As the rise of the “conscious consumer” increases, buyers want to know more about their items besides just the final end product. Instead, they are interested in knowing the life cycle to date of the product to maintain peace of mind that they are contributing to a more sustainable and morally beneficial cycle to help improve the environment and lives of others around the globe. While sometimes it can be difficult to know the exact story behind each item, there are particular factors that can help you to ensure that you are purchasing in a sustainable way.
A good start is to look for products that fall under the category of “sustainable fashion”. This means that the production and manufacturing is focused on eco-friendly processes that reduce the carbon footprint as well as improve living conditions of plants, animals and people around the world. To be “sustainable” simply means that the process is maintainable indefinitely and does not contribute to increased environmental problems, rather utilizes renewable natural resources that enhance the environment. Keywords for sustainable fashion can include: eco-conscious, energy efficient, fair trade, hand or locally made, biodegradable, organic, recycled or made of renewable materials and/or vegan.
A challenge can be to find places that you can buy sustainable fashion, as it is much less common than your typical chain shops that you can find anywhere in the world. Here are some good resources to keep the piece of mind that you are at least partly, if not completely, purchasing in a sustainable way.
Clothing brands and shops are also are becoming more invested in sustainable fashion. You can probably find some small shops popping up in your neighborhood or in a city near you that boasts an eco-friendly concept.
A good way to find many options for eco-friendly, sustainable fashion pieces that tend to cost less that the local shops would be to search through the many online options. For example, here you can find a database of many different brands that fall under the category of fair trade/organic/eco-friendly, etc. From there you can find a brand that fits your style and preference as well as brands that are made right in the UK.
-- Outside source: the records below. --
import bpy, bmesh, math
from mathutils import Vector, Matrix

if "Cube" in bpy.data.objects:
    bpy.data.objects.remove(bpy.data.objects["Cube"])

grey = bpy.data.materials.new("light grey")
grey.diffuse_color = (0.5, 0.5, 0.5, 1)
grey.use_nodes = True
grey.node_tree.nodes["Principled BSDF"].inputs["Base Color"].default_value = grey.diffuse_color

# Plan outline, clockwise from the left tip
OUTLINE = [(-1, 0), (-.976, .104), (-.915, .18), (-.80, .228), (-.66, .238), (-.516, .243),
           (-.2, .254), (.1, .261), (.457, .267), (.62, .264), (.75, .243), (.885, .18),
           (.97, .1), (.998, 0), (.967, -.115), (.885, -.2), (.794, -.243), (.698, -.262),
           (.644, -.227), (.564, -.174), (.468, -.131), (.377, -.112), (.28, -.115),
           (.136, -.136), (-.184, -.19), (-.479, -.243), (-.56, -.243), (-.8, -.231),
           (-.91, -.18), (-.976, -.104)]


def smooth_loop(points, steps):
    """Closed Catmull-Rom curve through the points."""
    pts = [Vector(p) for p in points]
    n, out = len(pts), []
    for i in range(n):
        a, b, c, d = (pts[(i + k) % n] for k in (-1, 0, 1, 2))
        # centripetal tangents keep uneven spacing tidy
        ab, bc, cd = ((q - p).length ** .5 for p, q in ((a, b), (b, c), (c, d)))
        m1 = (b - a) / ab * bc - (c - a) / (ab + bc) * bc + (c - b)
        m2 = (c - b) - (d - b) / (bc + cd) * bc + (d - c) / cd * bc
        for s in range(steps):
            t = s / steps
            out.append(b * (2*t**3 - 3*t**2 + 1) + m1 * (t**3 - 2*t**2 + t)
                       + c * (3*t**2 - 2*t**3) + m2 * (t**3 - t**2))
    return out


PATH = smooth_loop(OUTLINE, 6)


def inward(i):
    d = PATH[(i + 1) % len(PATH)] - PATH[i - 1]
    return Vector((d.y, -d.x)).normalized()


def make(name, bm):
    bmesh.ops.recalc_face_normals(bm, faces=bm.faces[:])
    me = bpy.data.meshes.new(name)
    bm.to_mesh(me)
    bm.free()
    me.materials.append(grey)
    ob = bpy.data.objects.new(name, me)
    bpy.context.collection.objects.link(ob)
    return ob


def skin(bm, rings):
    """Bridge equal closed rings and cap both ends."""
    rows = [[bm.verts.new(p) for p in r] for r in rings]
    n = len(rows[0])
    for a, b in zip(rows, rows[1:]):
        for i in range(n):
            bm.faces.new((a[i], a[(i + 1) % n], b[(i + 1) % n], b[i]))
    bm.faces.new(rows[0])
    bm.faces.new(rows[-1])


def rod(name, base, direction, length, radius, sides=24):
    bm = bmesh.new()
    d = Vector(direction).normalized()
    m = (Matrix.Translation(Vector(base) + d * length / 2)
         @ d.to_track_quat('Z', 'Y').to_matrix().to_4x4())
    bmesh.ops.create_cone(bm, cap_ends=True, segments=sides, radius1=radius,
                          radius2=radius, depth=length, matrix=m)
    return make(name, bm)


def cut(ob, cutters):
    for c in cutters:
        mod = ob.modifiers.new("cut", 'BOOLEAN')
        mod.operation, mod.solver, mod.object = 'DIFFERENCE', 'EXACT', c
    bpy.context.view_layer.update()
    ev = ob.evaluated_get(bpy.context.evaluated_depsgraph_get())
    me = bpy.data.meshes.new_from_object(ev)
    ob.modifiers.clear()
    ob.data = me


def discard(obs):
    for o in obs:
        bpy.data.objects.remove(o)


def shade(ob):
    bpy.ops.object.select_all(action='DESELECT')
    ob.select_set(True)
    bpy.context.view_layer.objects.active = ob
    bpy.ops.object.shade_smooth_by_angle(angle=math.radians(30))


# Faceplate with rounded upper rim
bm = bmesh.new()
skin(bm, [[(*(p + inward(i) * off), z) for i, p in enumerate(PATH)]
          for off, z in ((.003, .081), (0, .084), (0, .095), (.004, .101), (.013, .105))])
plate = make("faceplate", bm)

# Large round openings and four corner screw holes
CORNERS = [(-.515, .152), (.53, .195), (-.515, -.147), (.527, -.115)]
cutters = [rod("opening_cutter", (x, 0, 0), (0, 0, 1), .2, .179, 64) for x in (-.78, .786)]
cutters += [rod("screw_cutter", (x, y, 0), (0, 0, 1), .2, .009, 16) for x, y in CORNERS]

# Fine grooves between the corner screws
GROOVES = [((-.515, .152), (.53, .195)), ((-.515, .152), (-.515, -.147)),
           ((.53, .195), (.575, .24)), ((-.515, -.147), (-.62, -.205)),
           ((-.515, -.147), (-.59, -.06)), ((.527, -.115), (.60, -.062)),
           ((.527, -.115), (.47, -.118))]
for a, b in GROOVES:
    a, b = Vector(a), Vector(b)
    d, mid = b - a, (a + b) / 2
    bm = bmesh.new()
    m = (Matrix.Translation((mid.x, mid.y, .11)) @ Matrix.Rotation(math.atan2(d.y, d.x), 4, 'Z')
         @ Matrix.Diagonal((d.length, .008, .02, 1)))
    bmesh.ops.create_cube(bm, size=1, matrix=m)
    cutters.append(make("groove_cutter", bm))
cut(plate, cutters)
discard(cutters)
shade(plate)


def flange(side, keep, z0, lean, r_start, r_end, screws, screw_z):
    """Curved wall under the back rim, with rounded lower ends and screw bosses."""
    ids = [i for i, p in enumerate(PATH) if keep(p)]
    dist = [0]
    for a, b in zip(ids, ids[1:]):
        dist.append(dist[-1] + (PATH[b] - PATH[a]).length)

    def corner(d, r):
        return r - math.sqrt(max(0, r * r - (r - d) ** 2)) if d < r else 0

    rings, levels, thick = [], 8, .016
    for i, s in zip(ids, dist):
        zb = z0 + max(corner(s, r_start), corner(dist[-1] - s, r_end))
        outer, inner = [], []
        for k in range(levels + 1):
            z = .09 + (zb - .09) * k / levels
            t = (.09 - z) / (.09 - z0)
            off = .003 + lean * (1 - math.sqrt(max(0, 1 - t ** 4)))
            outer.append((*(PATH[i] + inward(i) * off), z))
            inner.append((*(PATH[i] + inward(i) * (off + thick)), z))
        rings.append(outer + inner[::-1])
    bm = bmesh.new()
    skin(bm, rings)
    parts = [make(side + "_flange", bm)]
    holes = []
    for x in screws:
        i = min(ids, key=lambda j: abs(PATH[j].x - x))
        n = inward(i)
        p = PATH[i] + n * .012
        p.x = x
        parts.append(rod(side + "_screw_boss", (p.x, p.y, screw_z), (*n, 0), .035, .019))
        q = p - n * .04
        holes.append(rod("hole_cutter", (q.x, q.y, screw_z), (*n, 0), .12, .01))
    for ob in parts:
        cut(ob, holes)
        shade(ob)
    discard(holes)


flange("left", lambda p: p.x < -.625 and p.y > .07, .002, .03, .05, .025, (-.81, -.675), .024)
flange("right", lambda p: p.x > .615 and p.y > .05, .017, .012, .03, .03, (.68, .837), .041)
Second hand shopping has its roots in a more sustainable fashion concept, as it is built on recycling old things that you won’t use anymore. Spend an afternoon looking through your local thrift shops to see what kind of finds you can discover. If you don’t have the desire for that, then you can easily search through online second hand shops such as this website, where you can find used designer goods for sale.
For really good prices on recycled fashion, head over to your local flee market. While the original item may not have been produced in a sustainable way, you are reusing it, contributing to a recycling concept and not letting the energy put into production go to waste.
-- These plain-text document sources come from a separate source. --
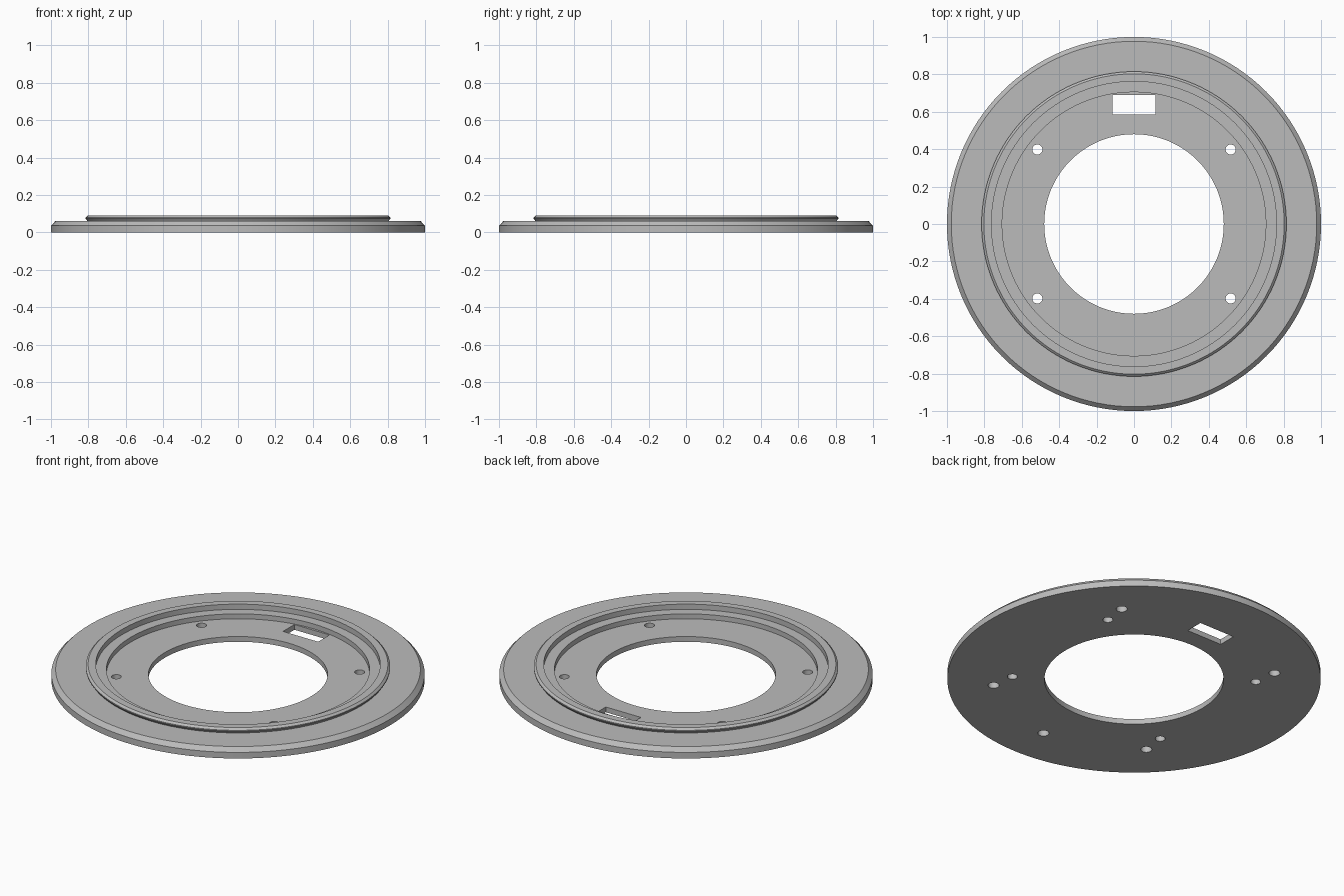
import bpy, bmesh, math
from mathutils import Matrix, Vector

cube = bpy.data.objects.get("Cube")
if cube:
    bpy.data.objects.remove(cube, do_unlink=True)

grey = bpy.data.materials.new("Mid grey")
grey.use_nodes = True
colour = (0.5, 0.5, 0.5, 1)
grey.diffuse_color = colour
grey.node_tree.nodes["Principled BSDF"].inputs["Base Color"].default_value = colour


def make_object(name, bm):
    bmesh.ops.recalc_face_normals(bm, faces=bm.faces)
    mesh = bpy.data.meshes.new(name)
    bm.to_mesh(mesh)
    bm.free()
    obj = bpy.data.objects.new(name, mesh)
    bpy.context.collection.objects.link(obj)
    mesh.materials.append(grey)
    return obj


def lathe(name, profile, steps=128):
    """Revolve a closed (radius, height) outline around z."""
    bm = bmesh.new()
    verts = [bm.verts.new((r, 0, z)) for r, z in profile]
    edges = [bm.edges.new((a, b)) for a, b in zip(verts, verts[1:] + verts[:1])]
    bmesh.ops.spin(bm, geom=verts + edges, cent=(0, 0, 0), axis=(0, 0, 1),
                   angle=math.tau, steps=steps)
    bmesh.ops.remove_doubles(bm, verts=bm.verts, dist=0.0005)
    return make_object(name, bm)


def add_drill(bm, x, y, radius, bottom, top):
    bmesh.ops.create_cone(bm, cap_ends=True, segments=32, radius1=radius,
                          radius2=radius, depth=top - bottom,
                          matrix=Matrix.Translation((x, y, (bottom + top) / 2)))


# Flange with chamfered rim, raised lip, inner ledge and recessed floor
ring = lathe("mounting_ring", [
    (0.48, 0), (1, 0), (1, 0.036), (0.977, 0.06),
    (0.805, 0.06), (0.815, 0.074), (0.815, 0.08), (0.803, 0.091),
    (0.762, 0.091), (0.762, 0.06), (0.705, 0.06), (0.705, 0.031), (0.48, 0.031)])

# Cutters: four screw holes, five blind holes underneath, one cable slot
bm = bmesh.new()
for sx in (-1, 1):
    for sy in (-1, 1):
        add_drill(bm, sx * 0.517, sy * 0.398, 0.027, -0.1, 0.2)
for degrees in (45, 135, 225, 270, 315):
    a = math.radians(degrees)
    add_drill(bm, 0.755 * math.cos(a), 0.755 * math.sin(a), 0.03, -0.1, 0.045)
slot = Matrix.Translation((0, 0.638, 0.05)) @ Matrix.Diagonal((0.23, 0.106, 0.3, 1))
bmesh.ops.create_cube(bm, size=1, matrix=slot)
cutter = make_object("hole_cutter", bm)
cutter.hide_render = True

# Cut the openings and keep only the finished part
cut = ring.modifiers.new("Openings", "BOOLEAN")
cut.operation = "DIFFERENCE"
cut.solver = "EXACT"
cut.object = cutter
bpy.ops.object.select_all(action="DESELECT")
ring.select_set(True)
bpy.context.view_layer.objects.active = ring
bpy.ops.object.modifier_apply(modifier=cut.name)
bpy.data.objects.remove(cutter, do_unlink=True)
bpy.ops.object.shade_smooth_by_angle(angle=math.radians(20))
Regardless of where you purchase your items from, the most important step is to simply become more informed on what constitutes sustainable fashion. You will then find it easier to sift through the marketing tactics that want consumers to believe that are buying something that is eco-friendly when it is simply not the case. The biggest challenge may be to come to a point where knowing you are contributing to a sustainable fashion chain is more important than that tempting £3 t-shirt in that shop window.